There are said to be more taxis per person in Dublin than in New York City, so, unsurprisingly, they are extremely easy to find. Taxis can be hailed on the street, found at designated ranks or telephoned for a specific pick-up location. Fares within the city centre are normally between €6 and €10, while the rate for trips farther out can be negotiated with the driver. One of the more reputable taxi companies for travel out of the city centre is Foxrock Taxis.
Buses and Trams
The Laus tram offers the most convenient way to get around downtown Dublin, while buses provide the best transportation option for travel outside of the core area. If you purchase a ticket from an agent or at a ticket machine, it must be validated once boarding. Trams and buses run every 5-10 minutes during peak times and every 15 minutes off peak.
Dublin’s location along the coast of the Irish Sea makes it a fantastic place to use as a base for exploring the eastern half of Ireland. It is also the gateway to Ireland in general, and has many draws of its own, including historical landmarks, museums and art galleries, fantastic shopping, a vibrant nightlife and numerous sports arenas. It serves as a great introduction to the rest of the region, where archaeological sites, thriving art communities and stunning natural scenery are all within a couple of hours’ drive away thanks to Dublin’s fantastic road network.

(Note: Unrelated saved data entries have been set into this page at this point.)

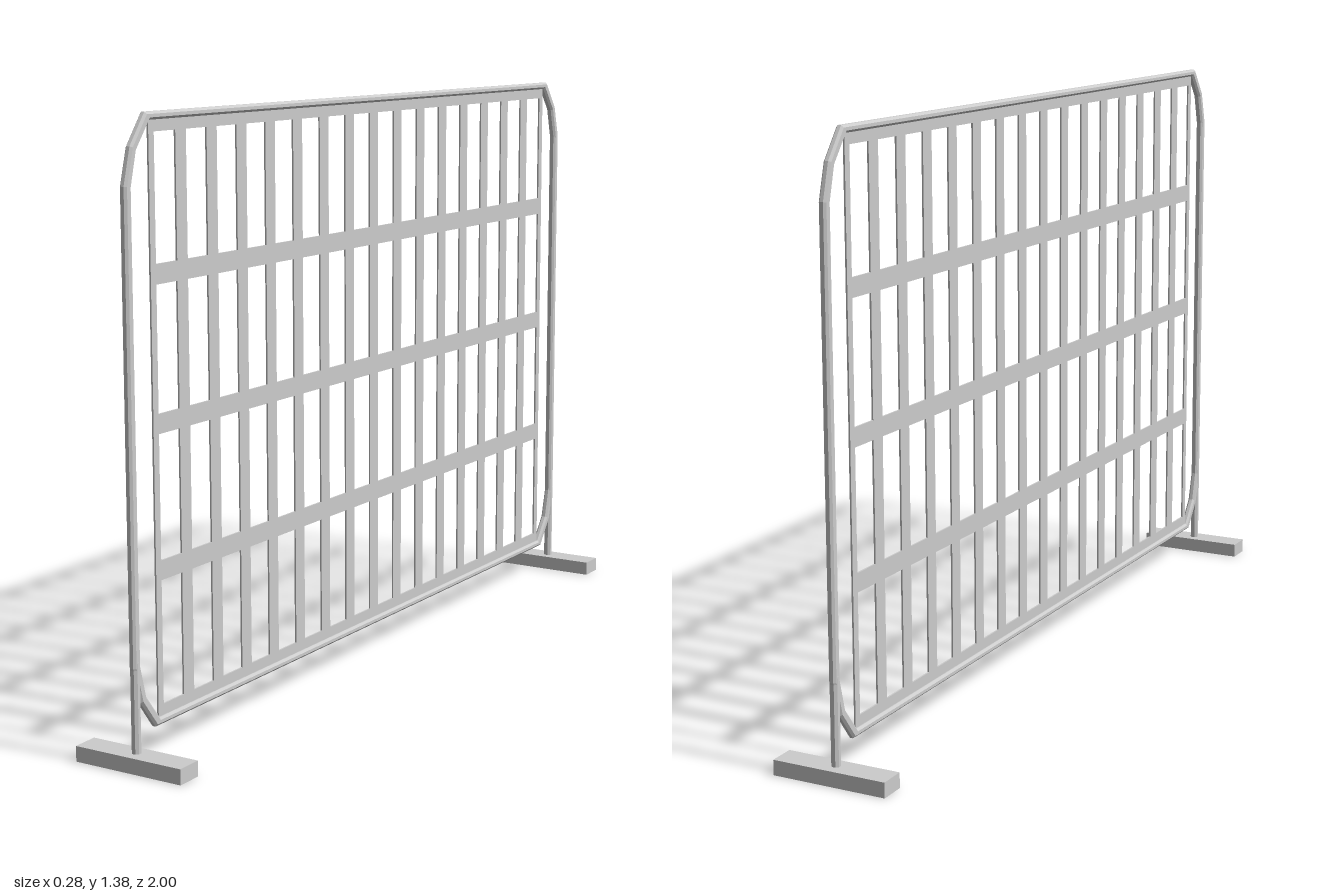
import * as THREE from 'three';

const MID = 0.7275; // height of the frame's centre
const material = new THREE.MeshStandardMaterial({ color: 0xcccccc, flatShading: true, side: THREE.DoubleSide });

// Closed loop with two-segment corners, from three points of one quadrant
function cornerLoop(quadrant) {
  const back = [...quadrant].reverse();
  const flip = (list, sx, sy) => list.map(([x, y]) => new THREE.Vector2(sx * x, sy * y));
  return [...flip(quadrant, 1, 1), ...flip(back, -1, 1), ...flip(quadrant, -1, -1), ...flip(back, 1, -1)];
}

// Extrude a side profile (z, y) symmetrically about x = 0
function sideExtrude(shape, thickness, bevel) {
  const geometry = new THREE.ExtrudeGeometry(shape, {
    depth: thickness - 2 * bevel, bevelEnabled: bevel > 0, bevelSegments: 1,
    bevelSize: bevel, bevelThickness: bevel, bevelOffset: -bevel,
  });
  geometry.translate(0, 0, -(thickness - 2 * bevel) / 2);
  geometry.rotateY(Math.PI / 2);
  return geometry;
}

export function createModel() {
  const group = new THREE.Group();
  const add = (name, geometry, x, y, z) => {
    const mesh = new THREE.Mesh(geometry, material);
    mesh.name = name;
    mesh.position.set(x, y, z);
    group.add(mesh);
  };

  // Tubular outer frame
  const outer = cornerLoop([[0.979, 0.505], [0.957, 0.585], [0.906, 0.652]]);
  const inner = cornerLoop([[0.957, 0.502], [0.938, 0.575], [0.891, 0.635]]);
  const frame = new THREE.Shape(outer);
  frame.holes.push(new THREE.Path(inner));
  add('frame', sideExtrude(frame, 0.018, 0.005), 0, MID, 0);

  // Thin grid panel with 16 x 4 openings
  const panel = new THREE.Shape([[-0.891, -0.638], [0.891, -0.638], [0.891, 0.638], [-0.891, 0.638]]
    .map(([x, y]) => new THREE.Vector2(x, y)));
  const w = 0.074, h = 0.273, pitchZ = 0.1114, pitchY = 0.316;
  for (let i = 0; i < 16; i++) {
    for (let j = 0; j < 4; j++) {
      const x = (i - 7.5) * pitchZ - w / 2, y = (j - 1.5) * pitchY - h / 2;
      panel.holes.push(new THREE.Path([[x, y], [x, y + h], [x + w, y + h], [x + w, y]]
        .map(([a, b]) => new THREE.Vector2(a, b))));
    }
  }
  add('gridPanel', sideExtrude(panel, 0.004, 0), 0, MID, 0);

  // Posts running down to the cross feet
  for (const s of [1, -1]) {
    const post = new THREE.CylinderGeometry(0.0105, 0.0105, 0.21, 8);
    post.rotateY(Math.PI / 8);
    add('post', post, 0, 0.13, s * 0.968);
    add('foot', new THREE.BoxGeometry(0.275, 0.035, 0.062), 0, 0.0175, s * 0.969);
  }
  return group;
}
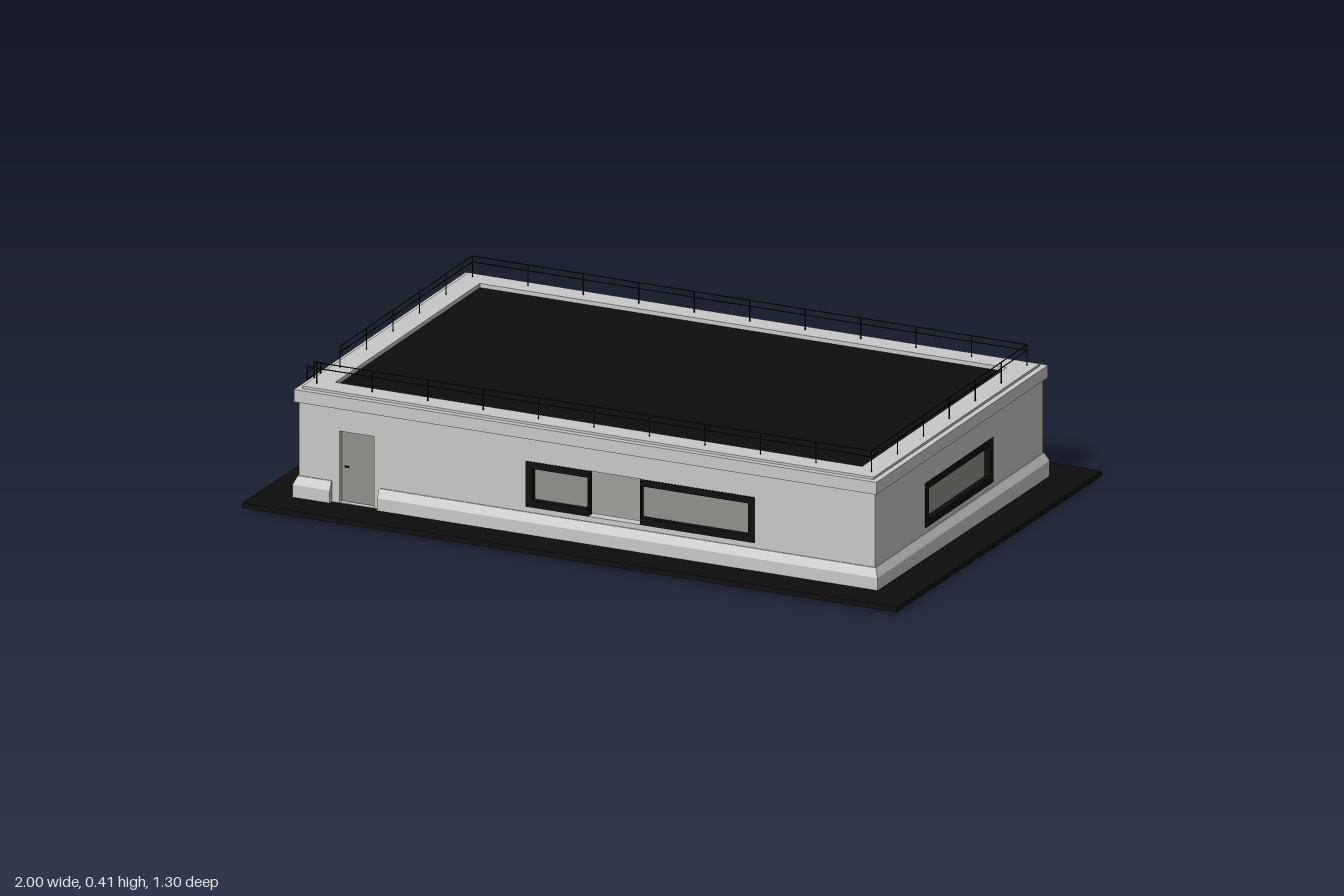
import * as THREE from 'three';

const mat = (name, color, side = THREE.FrontSide) => {
  const m = new THREE.MeshStandardMaterial({ color, side });
  m.name = name;
  return m;
};

export function createModel() {
  const concrete = mat('pale concrete', 0xc8c8c8);
  const grey = mat('warm grey', 0x90908a);
  const black = mat('black', 0x0d0d0d);
  const model = new THREE.Group();
  model.name = 'flatRoofBuilding';
  const X = 0.88, Z = 0.53; // half sizes of the wall faces
  const house = new THREE.Group();
  house.name = 'building';
  house.position.x = -0.003;
  model.add(house);

  const add = (parent, name, geo, material) => {
    const m = new THREE.Mesh(geo, material);
    m.name = name;
    parent.add(m);
    return m;
  };
  const box = (parent, name, material, x0, x1, y0, y1, z0, z1) =>
    add(parent, name, new THREE.BoxGeometry(x1 - x0, y1 - y0, z1 - z0)
      .translate((x0 + x1) / 2, (y0 + y1) / 2, (z0 + z1) / 2), material);
  const rect = (P, x0, x1, y0, y1) => {
    const p = new P();
    p.moveTo(x0, y0); p.lineTo(x1, y0); p.lineTo(x1, y1); p.lineTo(x0, y1); p.closePath();
    return p;
  };
  // Flat plate in x/y with rectangular holes, from z0 to z1
  const plate = (parent, name, material, r, holes, z0, z1) => {
    const s = rect(THREE.Shape, ...r);
    holes.forEach(h => s.holes.push(rect(THREE.Path, ...h)));
    const g = new THREE.ExtrudeGeometry(s, { depth: z1 - z0, bevelEnabled: false });
    return add(parent, name, g.translate(0, 0, z0), material);
  };
  // Horizontal rectangular ring
  const ring = (name, material, ox, oz, ix, iz, y0, y1) => {
    const m = plate(house, name, material, [-ox, ox, -oz, oz], [[-ix, ix, -iz, iz]], y0, y1);
    m.geometry.rotateX(-Math.PI / 2);
  };

  // Ground slab, tilted slightly, and the floor
  const ground = add(model, 'groundSlab', new THREE.BoxGeometry(2, 0.015, 1.3), black);
  ground.position.y = 0.0165;
  ground.rotation.x = -0.009;
  box(model, 'floor', grey, -0.8, 0.8, 0, 0.035, -0.487, 0.487);

  // One side of the building, facing local +z
  const side = (name, half, dist, angle, holes) => {
    const g = new THREE.Group();
    g.name = name;
    g.rotation.y = angle;
    house.add(g);
    plate(g, 'wall', concrete, [-half, half, 0.02, 0.31], holes, dist - 0.03, dist);
    return g;
  };
  // Sloped plinth strip; ends at a building corner are mitred
  const plinth = (g, half, dist, a, b) => {
    const s = new THREE.Shape();
    s.moveTo(0, 0.02); s.lineTo(0.014, 0.02); s.lineTo(0.014, 0.065); s.lineTo(0.003, 0.09); s.lineTo(0, 0.09);
    s.closePath();
    const geo = new THREE.ExtrudeGeometry(s, { depth: b - a, bevelEnabled: false });
    const p = geo.attributes.position;
    for (let i = 0; i < p.count; i++) {
      const out = p.getX(i), t = p.getZ(i);
      if (t < 1e-5 && a === -half) p.setZ(i, t - out);
      if (t > 1e-5 && b === half) p.setZ(i, t + out);
    }
    // profile out -> +z, length -> x
    geo.rotateY(-Math.PI / 2).scale(-1, 1, 1);
    const idx = [];
    for (let i = 0; i < p.count; i += 3) idx.push(i, i + 2, i + 1);
    geo.setIndex(idx);
    geo.clearGroups();
    const flat = geo.toNonIndexed();
    flat.computeVertexNormals();
    add(g, 'plinth', flat.translate(a, 0, dist), concrete);
  };
  // Framed window set into its opening
  const window_ = (g, dist, x0, x1, y0, y1, openLeft = false, openRight = false) => {
    const f = 0.02;
    const hole = [x0 + (openLeft ? 0.001 : f), x1 - (openRight ? 0.001 : f), y0 + f, y1 - f];
    plate(g, 'windowFrame', black, [x0, x1, y0, y1], [hole], dist - 0.025, dist + 0.002);
    box(g, 'windowGlass', grey, x0 + 0.001, x1 - 0.001, y0 + 0.005, y1 - 0.005, dist - 0.022, dist - 0.016);
  };

  // Front: door, and two windows beside an open gap
  const front = side('frontSide', X, Z, 0, [[-0.757, -0.652, 0.03, 0.238], [-0.187, 0.513, 0.105, 0.238]]);
  plinth(front, X, Z, -X, -0.78);
  plinth(front, X, Z, -0.635, X);
  box(front, 'frontDoor', grey, -0.757, -0.652, 0.03, 0.238, Z - 0.024, Z - 0.016);
  box(front, 'doorHandle', black, -0.747, -0.735, 0.13, 0.134, Z - 0.016, Z - 0.011);
  window_(front, Z, -0.187, 0.003, 0.105, 0.238, false, true);
  window_(front, Z, 0.163, 0.513, 0.105, 0.238, true, false);

  // Right end with one window
  const right = side('windowEnd', Z, X, Math.PI / 2, [[-0.215, 0.215, 0.105, 0.235]]);
  plinth(right, Z, X, -Z, Z);
  window_(right, X, -0.215, 0.215, 0.105, 0.235);

  // Plain end
  plinth(side('ladderEnd', Z, X, -Math.PI / 2, []), Z, X, -Z, Z);

  // Back: grey facing with an open doorway
  const doorway = [-0.163, -0.003, 0.036, 0.24];
  const back = side('backSide', X, Z, Math.PI, [doorway]);
  plinth(back, X, Z, -X, doorway[0]);
  plinth(back, X, Z, doorway[1], X);
  const facing = [[-0.76, doorway[0], 0.09, 0.305], [doorway[1], 0.865, 0.09, 0.305], [doorway[0], doorway[1], 0.24, 0.305]];
  facing.forEach(r => box(back, 'greyFacing', grey, ...r, Z, Z + 0.003));

  // Cornice, parapet, roof and ceiling
  ring('cornice', concrete, X + 0.01, Z + 0.013, 0.805, 0.457, 0.307, 0.343);
  ring('parapet', concrete, X - 0.007, Z - 0.005, 0.805, 0.457, 0.343, 0.35);
  box(house, 'roof', black, -0.806, 0.806, 0.325, 0.338, -0.458, 0.458);
  box(house, 'ceiling', grey, -0.85, 0.85, 0.3, 0.306, -0.5, 0.5);

  // Thin bar between two points
  const bar = (parent, name, a, b, r = 0.0017) => {
    const A = new THREE.Vector3(...a), B = new THREE.Vector3(...b);
    const m = add(parent, name, new THREE.CylinderGeometry(r, r, A.distanceTo(B), 5), black);
    m.position.copy(A).add(B).multiplyScalar(0.5);
    m.quaternion.setFromUnitVectors(new THREE.Vector3(0, 1, 0), B.sub(A).normalize());
  };

  // Roof railing, open beside the ladder
  const railing = new THREE.Group();
  railing.name = 'roofRailing';
  model.add(railing);
  const runs = [
    [-0.85, 0.487, 0.845, 0.487, 10], [0.845, 0.487, 0.845, -0.497, 6],
    [0.845, -0.497, -0.85, -0.497, 10], [-0.85, -0.497, -0.85, 0.34, 5],
  ];
  for (const [x0, z0, x1, z1, n] of runs) {
    for (const y of [0.394, 0.411]) bar(railing, 'rail', [x0, y, z0], [x1, y, z1]);
    for (let i = 0; i <= n; i++) {
      const x = x0 + (x1 - x0) * i / n, z = z0 + (z1 - z0) * i / n;
      bar(railing, 'post', [x, 0.348, z], [x, 0.411, z]);
    }
  }

  // Ladder with hooked stringers
  const ladder = new THREE.Group();
  ladder.name = 'ladder';
  model.add(ladder);
  for (const z of [0.392, 0.434]) {
    bar(ladder, 'stringer', [-0.904, 0.025, z], [-0.904, 0.376, z], 0.0022);
    bar(ladder, 'hook', [-0.904, 0.375, z], [-0.884, 0.375, z], 0.0022);
    bar(ladder, 'hookEnd', [-0.884, 0.376, z], [-0.884, 0.342, z], 0.0022);
  }
  for (let y = 0.05; y < 0.36; y += 0.022) bar(ladder, 'rung', [-0.904, y, 0.392], [-0.904, y, 0.434]);

  return model;
}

Brú na Bóinne - The Palace of the Boyne, is an important prehistoric megalithic found less than an hour’s drive northeast of Dublin. The complex is home to mounds, stones, henges and chamber tombs. It is the largest of its kind in all of Europe, encompassing a total of 3,012 square miles. The drive follows the M1 motorway along the coast from Dublin into Meath County.
Kilkenny - Known as the medieval capital of Ireland, has a city centre filled with national heritage attractions and a thriving art community with much to see and do. Famous landmarks here include Kilkenny Castle, Saint Canice's Cathedral, the Black Abbey and Rothe House. It is worth spending the night here and enjoying the city’s lively nightlife.
Sally Gap - This is a stunning drive from Dublin through the Wicklow Mountains National Park. The scenery on this popular drive includes Lake Lough Tay, the Sally Gap moorlands and the River Liffey Valley. Visit Powerscourt Estate and Gardens, the picturesque village of Laragh and the historical village of Glendalough.